Outcome-based brand positioning for professional services.

In our branding practice, we often get the privilege to work with entrepreneurial and professional services companies. Our work with these organizations will often include assisting them in the development of a brand positioning that will help a company present a unique value proposition to their intended markets. 

Brand Positioning diagram

One initial problem we must regularly overcome is that many companies have seemingly been conditioned to subscribe to the way the market defines them, e.g., “We’re a research firm… an engineering firm … an investment firm”, etc.,. So not surprisingly, their initial approach to positioning often lies in describing their value proposition in terms of functional benefits or by emphasizing the quality of their services. This costs them opportunities to meaningfully differentiate themselves and present a value proposition that is relevant to a market already saturated with parity offerings. 

Professional services firms should instead look to define the market for themselves by carefully listening to what the market is really looking for, in order to ensure that their positioning and expertise are aligned to answer these particular needs.

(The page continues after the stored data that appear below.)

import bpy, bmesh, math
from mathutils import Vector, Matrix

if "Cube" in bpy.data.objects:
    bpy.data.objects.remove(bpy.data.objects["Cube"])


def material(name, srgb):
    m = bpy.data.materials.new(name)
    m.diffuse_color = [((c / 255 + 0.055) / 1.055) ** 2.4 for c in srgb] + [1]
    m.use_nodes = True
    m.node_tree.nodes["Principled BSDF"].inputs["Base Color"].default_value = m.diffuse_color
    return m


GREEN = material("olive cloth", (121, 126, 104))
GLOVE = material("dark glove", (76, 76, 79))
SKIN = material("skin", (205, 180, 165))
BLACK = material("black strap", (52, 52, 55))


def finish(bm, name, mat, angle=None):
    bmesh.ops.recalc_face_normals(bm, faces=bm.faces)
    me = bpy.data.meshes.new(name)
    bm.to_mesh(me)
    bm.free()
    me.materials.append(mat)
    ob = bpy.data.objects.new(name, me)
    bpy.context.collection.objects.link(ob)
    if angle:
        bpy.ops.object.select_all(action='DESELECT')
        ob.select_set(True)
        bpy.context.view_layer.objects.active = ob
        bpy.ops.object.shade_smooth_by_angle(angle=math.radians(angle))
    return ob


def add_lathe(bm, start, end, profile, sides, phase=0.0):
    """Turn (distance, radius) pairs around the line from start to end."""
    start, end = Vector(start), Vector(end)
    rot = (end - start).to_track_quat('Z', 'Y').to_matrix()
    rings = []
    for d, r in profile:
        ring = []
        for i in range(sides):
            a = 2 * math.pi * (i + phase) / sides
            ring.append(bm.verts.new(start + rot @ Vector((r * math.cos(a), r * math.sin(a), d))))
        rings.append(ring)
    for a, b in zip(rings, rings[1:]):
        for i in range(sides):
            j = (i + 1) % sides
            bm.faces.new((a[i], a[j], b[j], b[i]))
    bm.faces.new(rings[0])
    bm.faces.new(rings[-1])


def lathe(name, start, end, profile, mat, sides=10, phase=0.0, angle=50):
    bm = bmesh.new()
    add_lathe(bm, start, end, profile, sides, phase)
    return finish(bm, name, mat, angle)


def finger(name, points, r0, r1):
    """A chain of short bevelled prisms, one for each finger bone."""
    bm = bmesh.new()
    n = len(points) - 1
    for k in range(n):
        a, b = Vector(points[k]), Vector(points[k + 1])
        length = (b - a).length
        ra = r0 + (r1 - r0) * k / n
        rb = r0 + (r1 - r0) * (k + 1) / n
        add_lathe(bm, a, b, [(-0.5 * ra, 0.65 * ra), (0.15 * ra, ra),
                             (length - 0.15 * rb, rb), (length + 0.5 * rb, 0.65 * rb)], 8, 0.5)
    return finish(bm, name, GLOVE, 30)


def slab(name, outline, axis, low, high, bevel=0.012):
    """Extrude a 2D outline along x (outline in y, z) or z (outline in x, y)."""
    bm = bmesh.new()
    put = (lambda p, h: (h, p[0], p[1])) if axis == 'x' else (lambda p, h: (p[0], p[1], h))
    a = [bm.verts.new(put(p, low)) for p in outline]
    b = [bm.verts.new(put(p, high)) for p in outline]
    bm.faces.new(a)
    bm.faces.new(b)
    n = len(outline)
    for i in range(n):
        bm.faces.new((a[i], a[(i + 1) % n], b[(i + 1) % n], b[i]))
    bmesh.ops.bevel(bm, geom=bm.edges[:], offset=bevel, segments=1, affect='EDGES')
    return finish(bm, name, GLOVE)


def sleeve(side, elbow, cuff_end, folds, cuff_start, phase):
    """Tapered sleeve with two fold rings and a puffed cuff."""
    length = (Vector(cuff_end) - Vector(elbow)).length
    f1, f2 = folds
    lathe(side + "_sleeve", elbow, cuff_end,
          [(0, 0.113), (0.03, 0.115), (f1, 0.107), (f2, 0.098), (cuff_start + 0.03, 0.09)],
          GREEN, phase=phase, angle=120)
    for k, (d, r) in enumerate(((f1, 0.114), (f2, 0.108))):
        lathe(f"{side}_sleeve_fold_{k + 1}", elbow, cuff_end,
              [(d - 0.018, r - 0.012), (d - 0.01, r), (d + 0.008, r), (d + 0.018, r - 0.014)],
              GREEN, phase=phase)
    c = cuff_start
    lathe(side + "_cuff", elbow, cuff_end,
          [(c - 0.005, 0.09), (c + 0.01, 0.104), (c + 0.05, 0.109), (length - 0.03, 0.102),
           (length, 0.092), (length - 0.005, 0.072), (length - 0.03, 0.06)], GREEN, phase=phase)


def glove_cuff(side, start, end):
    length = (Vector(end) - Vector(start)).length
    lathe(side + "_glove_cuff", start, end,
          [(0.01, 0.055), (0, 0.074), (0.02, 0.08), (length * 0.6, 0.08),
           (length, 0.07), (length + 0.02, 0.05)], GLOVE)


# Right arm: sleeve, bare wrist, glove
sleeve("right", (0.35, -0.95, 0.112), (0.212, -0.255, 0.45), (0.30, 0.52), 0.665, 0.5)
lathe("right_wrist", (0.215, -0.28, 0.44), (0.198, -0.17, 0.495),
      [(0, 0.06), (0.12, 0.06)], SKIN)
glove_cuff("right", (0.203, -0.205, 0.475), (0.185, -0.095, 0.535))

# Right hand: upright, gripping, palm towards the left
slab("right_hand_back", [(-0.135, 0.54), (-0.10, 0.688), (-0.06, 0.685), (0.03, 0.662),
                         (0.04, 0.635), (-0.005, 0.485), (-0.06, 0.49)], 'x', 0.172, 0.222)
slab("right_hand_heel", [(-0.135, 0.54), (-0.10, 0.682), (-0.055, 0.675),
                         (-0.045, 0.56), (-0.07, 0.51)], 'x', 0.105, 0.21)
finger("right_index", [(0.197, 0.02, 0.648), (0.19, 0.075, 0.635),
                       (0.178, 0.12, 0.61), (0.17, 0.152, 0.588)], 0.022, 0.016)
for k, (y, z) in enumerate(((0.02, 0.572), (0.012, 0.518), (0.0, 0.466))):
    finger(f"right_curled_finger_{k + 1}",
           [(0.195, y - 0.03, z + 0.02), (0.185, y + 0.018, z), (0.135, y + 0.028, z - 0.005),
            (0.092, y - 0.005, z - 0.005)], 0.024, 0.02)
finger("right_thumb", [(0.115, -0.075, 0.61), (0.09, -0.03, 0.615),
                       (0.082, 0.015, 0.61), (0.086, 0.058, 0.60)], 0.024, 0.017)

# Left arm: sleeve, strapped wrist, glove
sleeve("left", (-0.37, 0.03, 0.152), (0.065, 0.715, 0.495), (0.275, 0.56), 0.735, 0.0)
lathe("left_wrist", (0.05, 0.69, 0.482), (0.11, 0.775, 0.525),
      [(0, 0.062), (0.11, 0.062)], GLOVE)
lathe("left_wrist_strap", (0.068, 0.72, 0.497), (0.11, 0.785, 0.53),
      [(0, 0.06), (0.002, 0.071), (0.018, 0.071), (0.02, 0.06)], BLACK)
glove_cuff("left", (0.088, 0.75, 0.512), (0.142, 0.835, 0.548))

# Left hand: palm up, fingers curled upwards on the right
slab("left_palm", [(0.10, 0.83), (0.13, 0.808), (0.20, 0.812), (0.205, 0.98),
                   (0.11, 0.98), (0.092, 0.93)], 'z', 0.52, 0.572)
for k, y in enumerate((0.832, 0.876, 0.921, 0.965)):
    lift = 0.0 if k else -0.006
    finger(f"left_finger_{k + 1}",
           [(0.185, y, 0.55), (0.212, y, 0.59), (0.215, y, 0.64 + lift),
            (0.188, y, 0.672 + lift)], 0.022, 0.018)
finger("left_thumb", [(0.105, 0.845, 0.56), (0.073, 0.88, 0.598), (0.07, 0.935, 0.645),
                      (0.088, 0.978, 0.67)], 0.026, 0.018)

To do so they must focus their positioning relative to desired customer outcomes rather than on industry table stakes like speed, accuracy, cost, or whatever else those happen to be.

With few exceptions, your brand positioning should not be primarily about your services or how satisfied your current clients are. It should instead come from looking deeper into the market to understand what will drive future demand and ensure that when the time comes, the companies within it will see your firm as the most able to meet their needs. This is how you can create your unique, distinct and, most of all, relevant identity and express it in a direct and compelling way.

CREATING A UNIQUE AND RESONANT POSITIONING

“People don't want to buy a quarter-inch drill.
They want a quarter-inch hole”

Theodore Levitt

Finding out what those desired client outcomes are may be a more difficult task than one might expect. This is because, not unexpectedly, these are likely of a deeply emotional nature but cloaked in the language and imperatives of business. It then becomes difficult for clients to communicate their true motivations and what will really drive their purchase decisions.

One must peel back the layers of communications to get to the core truth about customer needs. What are clients really trying to accomplish? What are the things clients really need but cannot easily express? What actually keeps them awake at night? What is the emotional state they hope to derive from the functional benefit of your services? What irritants or pain points are they looking to alleviate? What will make them feel reassured that you get “it” and “them” and that you are the right choice for them? I strongly suggest that the answer to these questions is not found in what you are selling, but in how you can convincingly address these emotionally charged questions. Is your market valuing simplicity and clarity, stability and predictability, customization and freedom of choice, a stress-free experience, a greater sense of security and trust, a stronger feeling of being in control of their destiny? If your value proposition centers entirely around your services and business solutions, you may be missing the target. 

As Theodore Levitt implies above, clients are not buying what you are selling. They are buying the outcome of what you are selling. Finding out what these outcomes are requires a good measure of empathy. By empathy we mean the ability to put yourself in the mindset and context of someone seeking a solution to a business problem and who may, in the process, be incurring significant professional and personal risk in making a hiring decision. Understanding this means you can hone your value proposition and craft a positioning that either directly or implicitly addresses these needs. 

In his article entitled  “When Marketing is Strategy” (Harvard Business Review, December 2013) Niraj Dewar comments that …since the sources and locus of competitive advantage now lie outside the firm … your focus should be on the needs of customers and your position relative to their purchase criteria… and that the evolution of the market is now driven by those criteria rather than by improvements in products or technology.” We believe this is true. This means you better get those criteria right.

SETTING YOURSELF APART

Companies that define themselves primarily by the services they provide allow prospects to pigeonhole them into specific roles and industries and let rival firms compete with them on price and services. However, a brand positioning based on your market’s desired business outcomes may set your organization apart from the competition, even help open new markets previously not available to you.